What are pressure ulcers?
Pressure ulcers (also called bed sores or pressure sores) are injuries caused by constant pressure or friction. They usually affect people who are immobilised or find it difficult to move themselves, for example the elderly or paralysed. Pressure ulcers frequently occur on bony parts of the body, such as the heels and hips, and also on the buttocks. Prolonged pressure on these areas leads to poor circulation, followed by cell death, skin breakdown, and the development of an open wound - the pressure ulcer. Pressure ulcers take a long time to heal - and some do not heal – so, if possible, it is important to prevent them from developing.
What is massage therapy?
Massage therapy is a treatment in which parts of the body are manipulated, held, moved and have pressure applied to them. Massage therapy can increase the volume of blood in an area, improve tissue suppleness, reduce swelling due to accumulation of fluid (oedema), and boost the immune system.
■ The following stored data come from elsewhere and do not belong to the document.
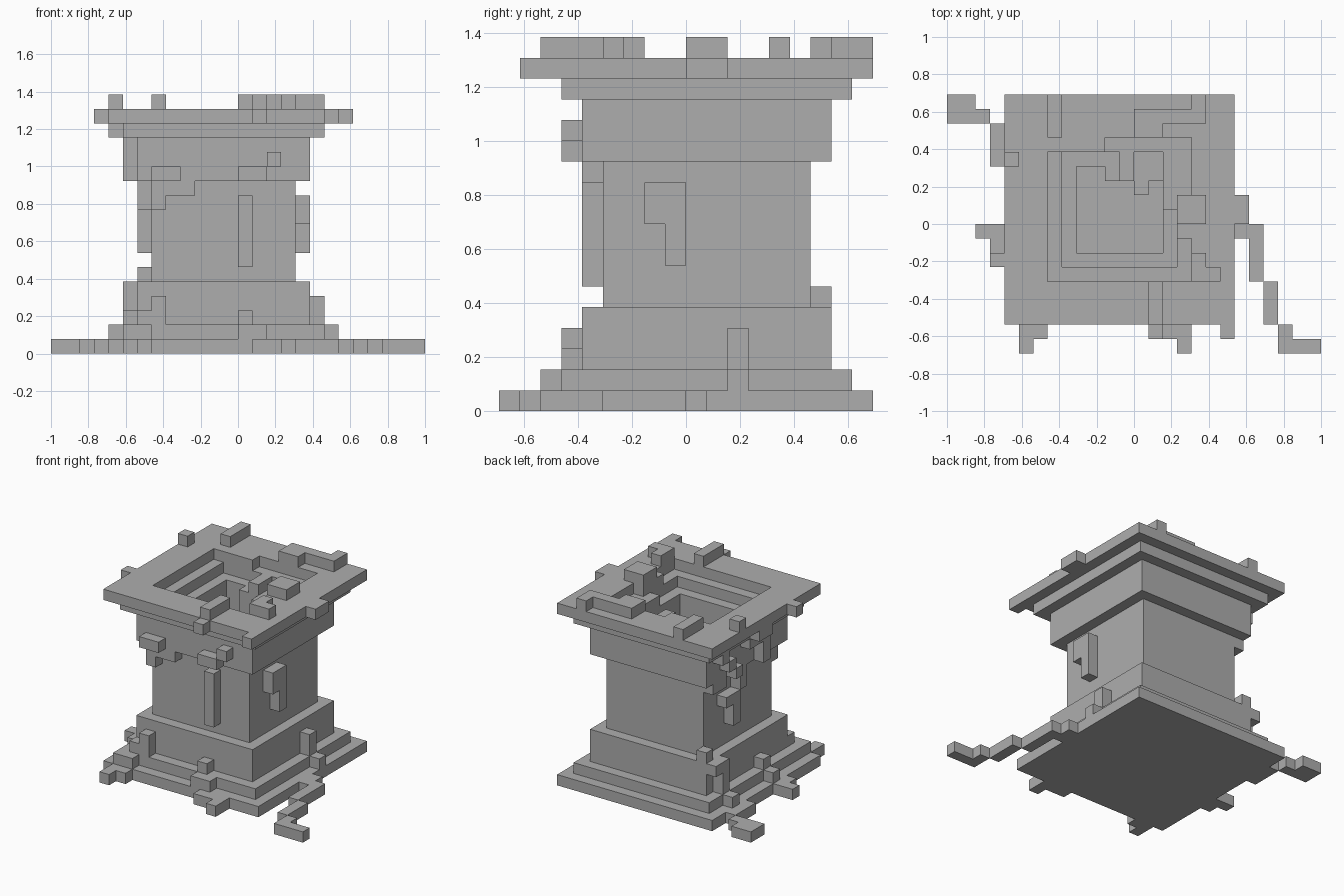
import bpy
import bmesh
from mathutils import Vector

cube = bpy.data.objects.get("Cube")
if cube:
    bpy.data.objects.remove(cube, do_unlink=True)

U = 2 / 26            # edge of one block
CENTRE = (-1, 1)      # tower axis, in blocks

stone = bpy.data.materials.new("grey stone")
stone.use_nodes = True
GREY = (0.42, 0.42, 0.42, 1)
stone.diffuse_color = GREY
stone.node_tree.nodes["Principled BSDF"].inputs["Base Color"].default_value = GREY


def finish(bm, name):
    bmesh.ops.recalc_face_normals(bm, faces=bm.faces)
    bmesh.ops.scale(bm, vec=(U, U, U), verts=bm.verts)
    mesh = bpy.data.meshes.new(name)
    bm.to_mesh(mesh)
    bm.free()
    mesh.materials.append(stone)
    bpy.context.collection.objects.link(bpy.data.objects.new(name, mesh))


def square_lathe(name, profile):
    """Stack square rings of (half width, height) and cap both ends."""
    bm = bmesh.new()
    rings = []
    for r, z in profile:
        rings.append([bm.verts.new((CENTRE[0] + sx * r, CENTRE[1] + sy * r, z))
                      for sx, sy in ((-1, -1), (1, -1), (1, 1), (-1, 1))])
    for a, b in zip(rings, rings[1:]):
        for i in range(4):
            j = (i + 1) % 4
            bm.faces.new((a[i], a[j], b[j], b[i]))
    bm.faces.new(rings[0])
    bm.faces.new(rings[-1])
    finish(bm, name)


def blocks(name, layout):
    """Boxes written as 'x y z' corner and 'dx dy dz' size, in blocks."""
    bm = bmesh.new()
    for spec in layout.split(","):
        n = [int(t) for t in spec.split()]
        corner, size = Vector(n[:3]), Vector(n[3:])
        made = bmesh.ops.create_cube(bm, size=1)["verts"]
        for v in made:
            v.co = corner + Vector((c + 0.5) * s for c, s in zip(v.co, size))
    finish(bm, name)


# Tower: stepped base, shaft, flared crown, then down the stepped well
square_lathe("tower", [
    (8, 0), (8, 1), (7, 1), (7, 2), (6, 2), (6, 5), (5, 5), (5, 12),
    (6, 12), (6, 15), (7, 15), (7, 16), (8, 16), (8, 17),
    (5, 17), (5, 16), (4, 16), (4, 15), (3, 15), (3, 2)])

# Growth lying on top of the rim
blocks("rim_top_growth",
       "-9 4 17 1 1 1, -6 6 17 1 3 1, 1 -7 17 1 3 1, 0 6 17 2 2 1,"
       "2 7 17 3 1 1, 4 8 17 1 1 1, 4 -4 17 1 2 1, 5 -4 17 1 1 1,"
       "3 0 17 2 2 1")

# Growth hanging on the outside of the rim
blocks("rim_side_growth",
       "6 -8 16 1 1 1, 1 -8 16 1 1 1, 7 0 16 1 2 1, -10 -3 16 1 1 1")

# Growth inside the well
blocks("well_growth",
       "-6 5 16 4 1 1, 3 -1 16 1 1 1, 3 0 16 1 2 1, 2 1 15 1 2 1,"
       "-2 3 12 5 1 3, -1 3 15 1 2 1, 0 2 13 1 2 2, 2 3 15 1 2 1")

# Growth on the front of the crown and shaft
blocks("front_growth",
       "-6 -6 12 2 1 1, 0 -6 12 2 1 1, 2 -6 13 1 1 1,"
       "-6 -5 10 1 1 2, -5 -5 11 2 1 1, 0 -5 6 1 1 5")

# Hook shaped growth on the left side of the shaft
blocks("left_growth", "4 -2 9 1 2 2, 4 -1 7 1 1 2")

# Growth on the right side of the crown and shaft
blocks("right_growth",
       "-9 0 15 1 2 1, -8 5 14 1 1 1, -8 4 13 1 1 1, -8 -1 14 1 3 1,"
       "-8 -1 12 1 1 2, -8 3 12 1 1 1, -7 1 10 1 1 2, -7 4 11 1 2 1,"
       "-7 2 9 1 2 1, -7 2 7 1 1 2")

# Growth climbing the stepped base
blocks("base_growth",
       "-6 -6 2 1 1 2, -7 -6 2 1 1 1, -8 -7 1 2 1 1, 0 -6 2 1 1 1,"
       "0 -7 1 2 1 1, 5 2 2 1 1 2, 6 2 1 1 1 1, -7 6 5 1 1 1,"
       "-8 6 4 1 1 1, -8 5 2 1 1 3, -9 5 1 1 1 1, -9 -1 1 1 1 1,"
       "-8 -1 2 1 1 1")

# Roots creeping over the ground
blocks("ground_roots",
       "7 -1 0 1 2 1, 8 -4 0 1 4 1, 9 -7 0 1 3 1, 10 -9 0 1 2 1,"
       "11 -9 0 2 1 1, -10 4 0 1 3 1, -11 7 0 1 1 1, -13 7 0 2 2 1,"
       "-10 -2 0 1 2 1, -11 -1 0 1 1 1, -8 -9 0 1 2 1, -7 -8 0 1 1 1,"
       "1 -8 0 2 1 1, 3 -9 0 1 2 1")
Some studies have suggested that massage may help prevent the development of pressure ulcers in people who are at risk of developing them, but it is not known whether it really works.
The purpose of this review
This review investigated whether massage therapy is effective when given alone, or as part of a package of care, to prevent the development of pressure ulcers. The review authors were interested in massage therapy compared with sham (pretend) massage, or compared with standard care for prevention of pressure ulcers (that is special mattresses, regular turning and reduction of pressure on the immobile patient).
Findings of this review
The review authors searched the medical literature up to 8 January 2015, but could identify no relevant trials that investigated massage therapy for the prevention of pressure ulcers. Therefore, there is currently no evidence to support or reject massage therapy as a preventative treatment for pressure ulcers. There is an urgent need for trials to investigate this area to establish whether massage therapy works and is safe.
There are currently no studies eligible for inclusion in this review. It is, therefore, unclear whether massage therapy can prevent pressure ulcers.
Pressure ulcers affect approximately 10% of patients in hospitals and the elderly are at highest risk. Several studies have suggested that massage therapy may help to prevent the development of pressure ulcers, but these results are inconsistent.
To assess the evidence for the effects of massage compared with placebo, standard care or other interventions for prevention of pressure ulcers in at-risk populations.
The review sought to answer the following questions:
Does massage reduce the incidence of pressure ulcers of any grade?
Is massage safe in the short- and long-term? If not, what are the adverse events associated with massage?
We searched the Cochrane Wounds Group Specialised Register (8 January 2015), the Cochrane Central Register of Controlled Trials (CENTRAL) (2015, Issue 1), Ovid MEDLINE (1946 to 8 January 2015), Ovid MEDLINE (In-Process Other Non-Indexed Citations 8 January 2015), Ovid EMBASE (1974 to 8 January 2015), and EBSCO CINAHL (1982 to 8 January 2015). We did not apply date or language restrictions.
We planned to include all randomised controlled trials (RCTs) and quasi-randomised controlled trials (Q-RCTs) that evaluated the effects of massage therapy for the prevention of pressure ulcers. Our primary outcome was the proportion of people developing a new pressure ulcer of any grade.
Two review authors independently carried out trial selection. Disagreements were resolved by discussion.
No studies (RCTs or Q-RCTs) met the inclusion criteria. Therefore, neither a meta-analysis nor a narrative description of studies was possible.